City Considering Ways To Recruit Green Businesses
By Joshua H. Silavent
December 4th, 2012 – Following models set forth in Los Angeles, Sacramento and San Diego, the Long Beach City Council has directed management staff to explore the steps necessary to potentially create a Clean Technology Enterprise Zone that would provide incentives to green-friendly firms operating here or willing to relocate.
“Any time we can think creatively and explore ways to bring good jobs to our community, I think we should take the time to consider it,” Councilmember James Johnson said during discussion of the proposal at a November council meeting.
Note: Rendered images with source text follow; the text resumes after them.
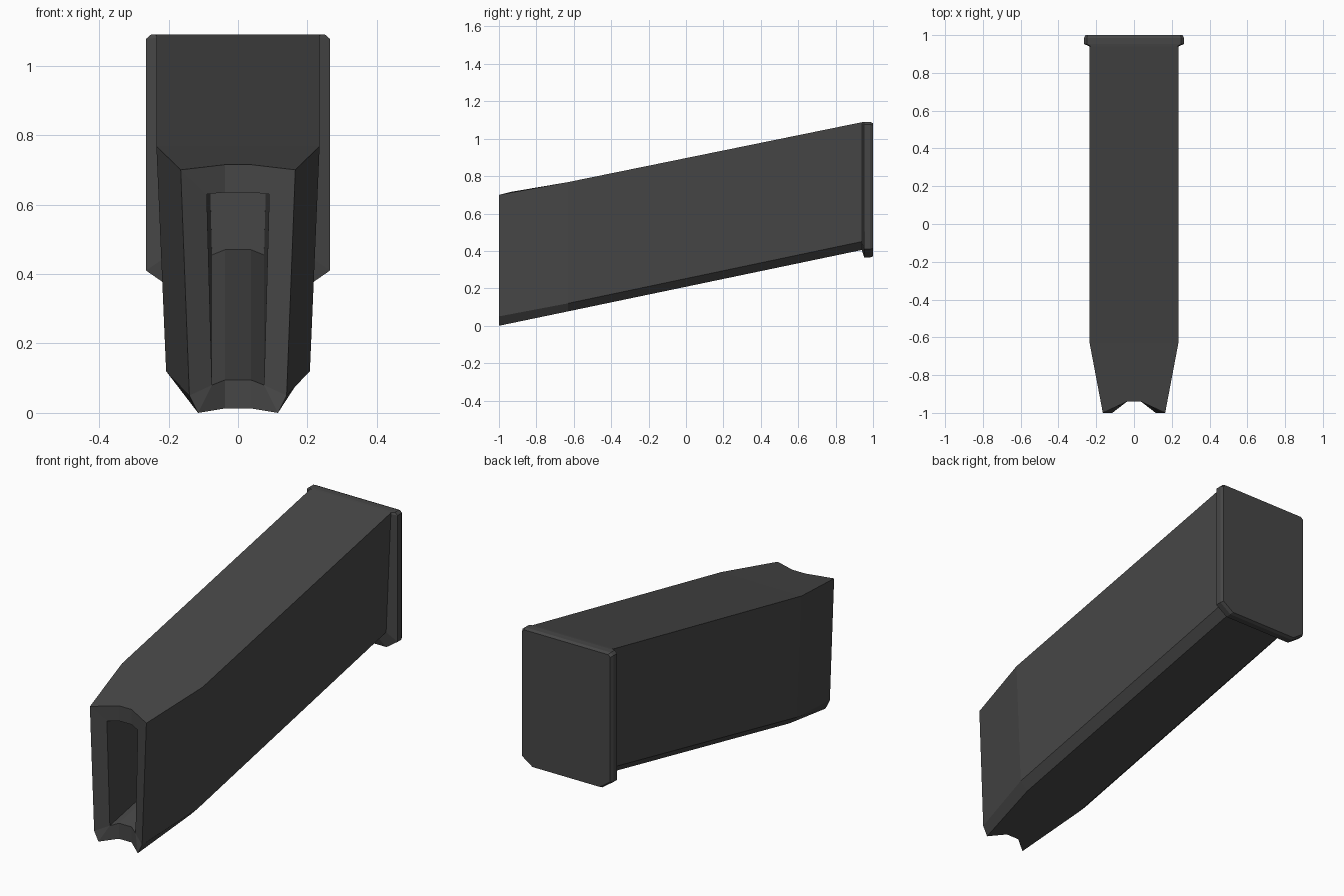
import bpy, bmesh

if "Cube" in bpy.data.objects:
    bpy.data.objects.remove(bpy.data.objects["Cube"])

dark = bpy.data.materials.new("charcoal_grey")
dark.diffuse_color = (0.062, 0.062, 0.062, 1)
dark.use_nodes = True
dark.node_tree.nodes["Principled BSDF"].inputs["Base Color"].default_value = dark.diffuse_color


def ring(bm, half):
    """Closed loop of verts from the right half (x, y, z), mirrored to the left."""
    pts = list(half) + [(-x, y, z) for x, y, z in reversed(half)]
    return [bm.verts.new(p) for p in pts]


def bridge(bm, a, b):
    n = len(a)
    for i in range(n):
        j = (i + 1) % n
        bm.faces.new((a[i], a[j], b[j], b[i]))


def finish(bm, name):
    bmesh.ops.remove_doubles(bm, verts=bm.verts, dist=0.0005)
    bmesh.ops.recalc_face_normals(bm, faces=bm.faces)
    me = bpy.data.meshes.new(name)
    bm.to_mesh(me)
    bm.free()
    me.materials.append(dark)
    ob = bpy.data.objects.new(name, me)
    bpy.context.collection.objects.link(ob)
    return ob


def body_section(y, top, low, bottom):
    return [(0.037, y, top), (0.235, y, top), (0.207, y, low),
            (0.165, y, bottom), (0.037, y, bottom)]


# Hollow slanted body: inner back wall -> inner mouth -> outer mouth -> shell
mouth_outer = [(0.037, -0.94, 0.715), (0.165, -1.0, 0.70), (0.14, -1.0, 0.05),
               (0.115, -1.0, 0.0), (0.037, -0.94, 0.013)]
mouth_inner = [(0.037, -0.94, 0.635), (0.09, -0.965, 0.63), (0.075, -0.962, 0.08),
               (0.075, -0.962, 0.08), (0.037, -0.94, 0.095)]
rise = 0.375
cavity_end = [(x, 0.92, z + rise) for x, y, z in mouth_inner]

bm = bmesh.new()
sections = [cavity_end, mouth_inner, mouth_outer,
            body_section(-0.63, 0.768, 0.12, 0.077),
            body_section(0.94, 1.088, 0.45, 0.405)]
rings = [ring(bm, s) for s in sections]
for a, b in zip(rings, rings[1:]):
    bridge(bm, a, b)
bm.faces.new(rings[0])
finish(bm, "magazine_body")

# Flared base plate at the back, with chamfered corners and rim
plate = [
    (0.94, [(0.228, 1.088), (0.235, 1.08), (0.207, 0.45), (0.165, 0.405)]),
    (0.953, [(0.25, 1.09), (0.265, 1.077), (0.265, 0.41), (0.20, 0.365)]),
    (0.985, [(0.25, 1.09), (0.265, 1.077), (0.265, 0.41), (0.20, 0.365)]),
    (1.0, [(0.245, 1.083), (0.257, 1.072), (0.257, 0.414), (0.197, 0.372)]),
]
bm = bmesh.new()
rings = [ring(bm, [(x, y, z) for x, z in pts]) for y, pts in plate]
for a, b in zip(rings, rings[1:]):
    bridge(bm, a, b)
bm.faces.new(rings[0])
bm.faces.new(rings[-1])
finish(bm, "base_plate")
Los Angeles has earmarked a 4-mile district on the eastern edge of downtown – stretching from the Los Angeles State Historic Park in the north to the CleanTech Manufacturing Center in the south, and including both the east and west banks of the Los Angeles River – as its own business cluster for green manufacturing firms. The La Kretz Innovation Campus, scheduled to open in the summer of 2013, will be home to clean tech demonstration centers, research and development labs, conference facilities and workforce training facilities.
Sacramento launched its own clean tech zone in 2008 with a focus on businesses that trade in renewable energy, specifically solar power. These green firms receive expedited permitting, sales and wage tax credits, and financing assistance, among other incentives.
In 2007, San Diego developed a clean tech initiative aimed at attracting businesses that produce environmentally sustainable solutions. CleanTechSanDiego.org reports that more than 800 such companies now call the city home.
Whether Long Beach actually pursues similar opportunities to attract and recruit such businesses remains to be seen, but it might benefit from the recent passage of Proposition 39, which requires out-of-state companies to calculate their California income tax liability based on the percentage of sales they have in the state. This voter-approved initiative is expected to generate about $1 billion annually, with half of that money directed to fund clean energy projects in the state for the first five years. This new revenue could potentially support new innovation and job training in the clean tech sector.
But some city officials have expressed reservations about creating a Clean Tech Enterprise Zone in Long Beach.
“My problem is this: I want employment here,” Mayor Bob Foster told the council. “Quite frankly, I’m happy to have industries such as accounting, such as engineering, which might not be defined as clean tech. I want employment and I don’t think we should limit ourselves to this. I think it winds up getting some firms in here that, quite frankly, may not be durable. I don’t want to say it’s like Solyndra. I know the energy area very well, and the clean tech renewable energy area has a lot of firms out there that are startups . . . they’re risky. My only point is that I want to concentrate on employment.”
“I too have some reservations about the enterprise model,” Councilmember Patrick O’Donnell said. “I don’t know, given the state’s financial condition, that we’d be able to push something like this through.”Councilmember Gerrie Schipske said she understood these concerns but thought that a clean tech zone would not interfere with other business recruitment efforts.
“I think this is about just getting more information, getting some research from city staff,” Councilmember Robert Garcia added.